The main attribute of successful in vitro rearing systems is that they will permit the production of species -not currently available by in vivo methods. Also, in vitro systems offer the potential for reduction of costs over in vivo systems, and better product standardization and formulation.

The development of a successful in vitro rearing system for mermithids has been slow because of a lack of readily available material. Consequently, most basic in vitro research has been done with R. culicivorax. Another major problem involves the nature of food ingestion in mermithids. Unlike most nematodes, mermithids lack a functional gut and must rely on transcuticular uptake of nutrients. Since these nematodes feed only during their parasitic phase while in the hemocoel of the host, nutritional products must be in a form that can be readily absorbed through a selective and delicate cuticle (Poinar and Hess, 1977; Rutherford and Webster, 1974). Thus, they are very sensitive to mechanical damage and to hypo- and hypertonic changes.

In initial studies with R. culicivorax, Sanders et al. (1973) reported growth of 1-4 mm in length after 15 days and 5-7 mm after 25 days and some stichosome and trophosome development when preparasites were placed in Schneider's Drosophila medium with 10% fetal calf serum at pH of 6.5-7.0 and 25'C. Growth rates were about one-third that of nematodes grown in vivo.

More recently, Castillo et al. (1982) tested more than 50 combinations of vertebrate and invertebrate tissue culture media and microbiological media. Slow growth and limited development of internal structures were obtained with various supplemented Grace's tissue culture media and Schneider's Drosophila media. Nematodes attained a stage of development after 3-4 weeks comparable to that attained in the host after 4-5 days.

The most successful attempts to rear R. culicivorax in vitro were reported by Finney (1981). She reported that the best results were obtained using Grace's medium containing 10% fetal calf serum at 26'C with osmotic pressure adjusted to 240 mosm and pH 6.4-6.5. Slow growth of the nematodes occurred over a 6-week period during which only juvenile females developed, but storage material in the trophosome was lacking.

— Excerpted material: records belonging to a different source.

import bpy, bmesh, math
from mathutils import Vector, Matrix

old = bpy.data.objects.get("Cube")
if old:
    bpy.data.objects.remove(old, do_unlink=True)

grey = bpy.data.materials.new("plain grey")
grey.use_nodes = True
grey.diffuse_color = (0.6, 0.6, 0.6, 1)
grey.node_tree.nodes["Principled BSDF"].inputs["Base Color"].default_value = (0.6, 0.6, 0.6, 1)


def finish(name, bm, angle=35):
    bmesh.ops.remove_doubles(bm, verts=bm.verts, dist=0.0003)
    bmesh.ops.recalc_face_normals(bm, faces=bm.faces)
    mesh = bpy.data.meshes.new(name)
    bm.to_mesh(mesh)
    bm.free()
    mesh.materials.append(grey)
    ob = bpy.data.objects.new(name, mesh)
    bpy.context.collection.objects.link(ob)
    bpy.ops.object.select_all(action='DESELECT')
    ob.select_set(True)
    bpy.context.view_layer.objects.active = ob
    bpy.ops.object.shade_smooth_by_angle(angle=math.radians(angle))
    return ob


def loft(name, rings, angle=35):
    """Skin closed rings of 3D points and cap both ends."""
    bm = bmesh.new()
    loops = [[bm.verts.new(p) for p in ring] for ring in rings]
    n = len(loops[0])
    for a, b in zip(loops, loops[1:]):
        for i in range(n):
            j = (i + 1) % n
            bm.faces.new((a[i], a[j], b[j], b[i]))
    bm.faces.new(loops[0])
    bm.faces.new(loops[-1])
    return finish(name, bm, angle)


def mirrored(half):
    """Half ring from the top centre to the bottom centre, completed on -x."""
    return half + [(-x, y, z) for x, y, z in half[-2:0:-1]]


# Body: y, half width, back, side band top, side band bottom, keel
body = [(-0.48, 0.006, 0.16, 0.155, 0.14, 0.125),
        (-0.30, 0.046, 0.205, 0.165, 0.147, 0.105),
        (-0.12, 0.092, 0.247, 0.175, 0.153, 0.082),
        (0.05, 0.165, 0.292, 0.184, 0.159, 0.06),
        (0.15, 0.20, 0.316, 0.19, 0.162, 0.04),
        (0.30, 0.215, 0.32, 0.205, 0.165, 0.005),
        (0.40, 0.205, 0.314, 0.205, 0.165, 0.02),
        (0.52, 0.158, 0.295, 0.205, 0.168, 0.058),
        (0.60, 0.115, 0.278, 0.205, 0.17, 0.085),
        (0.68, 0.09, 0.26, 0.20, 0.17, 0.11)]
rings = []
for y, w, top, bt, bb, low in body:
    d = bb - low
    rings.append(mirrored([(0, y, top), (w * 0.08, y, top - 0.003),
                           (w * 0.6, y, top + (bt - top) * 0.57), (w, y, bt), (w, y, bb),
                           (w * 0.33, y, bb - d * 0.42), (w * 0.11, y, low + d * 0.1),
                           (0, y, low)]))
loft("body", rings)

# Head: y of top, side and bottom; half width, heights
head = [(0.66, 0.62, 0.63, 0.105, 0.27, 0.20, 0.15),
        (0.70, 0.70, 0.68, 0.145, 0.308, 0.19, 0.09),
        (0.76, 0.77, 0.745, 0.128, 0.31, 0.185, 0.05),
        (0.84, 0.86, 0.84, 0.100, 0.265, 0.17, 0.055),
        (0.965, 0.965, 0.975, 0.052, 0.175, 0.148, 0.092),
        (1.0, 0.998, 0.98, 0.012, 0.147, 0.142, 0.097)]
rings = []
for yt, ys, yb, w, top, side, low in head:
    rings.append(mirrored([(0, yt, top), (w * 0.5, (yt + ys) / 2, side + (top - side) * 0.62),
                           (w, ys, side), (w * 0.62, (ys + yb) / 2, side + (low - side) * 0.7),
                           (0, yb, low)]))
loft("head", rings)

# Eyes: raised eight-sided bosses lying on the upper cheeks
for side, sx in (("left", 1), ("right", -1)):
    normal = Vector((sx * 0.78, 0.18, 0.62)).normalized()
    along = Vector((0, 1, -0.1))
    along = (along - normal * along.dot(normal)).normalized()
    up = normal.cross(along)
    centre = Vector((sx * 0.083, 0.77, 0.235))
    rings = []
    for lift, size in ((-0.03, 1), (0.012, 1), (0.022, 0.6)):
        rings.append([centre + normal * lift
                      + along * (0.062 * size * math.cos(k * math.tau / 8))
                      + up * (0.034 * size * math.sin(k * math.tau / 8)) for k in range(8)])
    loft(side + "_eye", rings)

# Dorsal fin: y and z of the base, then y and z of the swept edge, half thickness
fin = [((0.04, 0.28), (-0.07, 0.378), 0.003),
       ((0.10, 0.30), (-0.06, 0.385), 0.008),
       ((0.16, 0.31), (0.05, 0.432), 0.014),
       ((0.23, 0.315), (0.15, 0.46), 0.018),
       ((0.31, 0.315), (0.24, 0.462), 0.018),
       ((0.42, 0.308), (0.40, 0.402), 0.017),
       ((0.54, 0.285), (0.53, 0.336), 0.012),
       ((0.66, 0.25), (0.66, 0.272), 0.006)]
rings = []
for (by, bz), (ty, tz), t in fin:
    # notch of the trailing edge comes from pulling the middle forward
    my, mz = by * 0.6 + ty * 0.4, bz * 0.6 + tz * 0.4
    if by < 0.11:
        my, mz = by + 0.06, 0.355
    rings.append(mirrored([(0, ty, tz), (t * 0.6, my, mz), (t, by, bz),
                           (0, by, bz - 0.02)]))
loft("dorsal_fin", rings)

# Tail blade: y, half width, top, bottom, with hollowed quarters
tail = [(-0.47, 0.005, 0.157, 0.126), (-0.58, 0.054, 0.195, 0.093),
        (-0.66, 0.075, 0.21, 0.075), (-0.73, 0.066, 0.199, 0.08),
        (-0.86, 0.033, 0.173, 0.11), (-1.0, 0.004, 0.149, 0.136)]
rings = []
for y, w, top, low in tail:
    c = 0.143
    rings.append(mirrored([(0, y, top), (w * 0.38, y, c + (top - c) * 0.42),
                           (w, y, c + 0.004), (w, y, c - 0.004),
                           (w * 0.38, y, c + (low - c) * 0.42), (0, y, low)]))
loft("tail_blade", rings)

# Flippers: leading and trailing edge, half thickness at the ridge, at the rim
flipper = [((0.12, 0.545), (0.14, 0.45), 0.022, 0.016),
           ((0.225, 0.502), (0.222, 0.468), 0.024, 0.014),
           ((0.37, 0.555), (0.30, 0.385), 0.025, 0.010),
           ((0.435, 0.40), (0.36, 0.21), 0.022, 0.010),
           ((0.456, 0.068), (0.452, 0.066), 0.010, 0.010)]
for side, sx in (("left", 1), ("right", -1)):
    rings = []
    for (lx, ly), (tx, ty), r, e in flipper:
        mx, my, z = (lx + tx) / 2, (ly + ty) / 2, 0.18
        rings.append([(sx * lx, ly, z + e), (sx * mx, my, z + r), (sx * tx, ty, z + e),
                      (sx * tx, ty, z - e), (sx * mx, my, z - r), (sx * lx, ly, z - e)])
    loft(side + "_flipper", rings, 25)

Finney has since reduced the time to reach parasitic maturity to 3 weeks with the trophosome filled with material. However, she was still unable to produce male nematodes (Chapman and Finney, 1982).

In an important breakthrough, Fassuliotis and Creighton (1982) were successful in rearing F. leipsandra, a parasite of agricultural pests, in vitro. After unsuccessful attempts with several media, the researchers found that juveniles of F. leipsandra would develop to the postparasitic stage on Schneider's Drosophila medium containing fetal bovine serum. To complete the life cycle the nematodes had to be transferred to a solid substrate which preconditioned them and triggered the mechanism necessary for the final molt to the adult stage. In vitro development took about I week longer than the time it takes F. leipsandra to be reared in vivo. This accomplishment may aid greatly in determining if economical in vitro rearing methods for other mermithids are practical.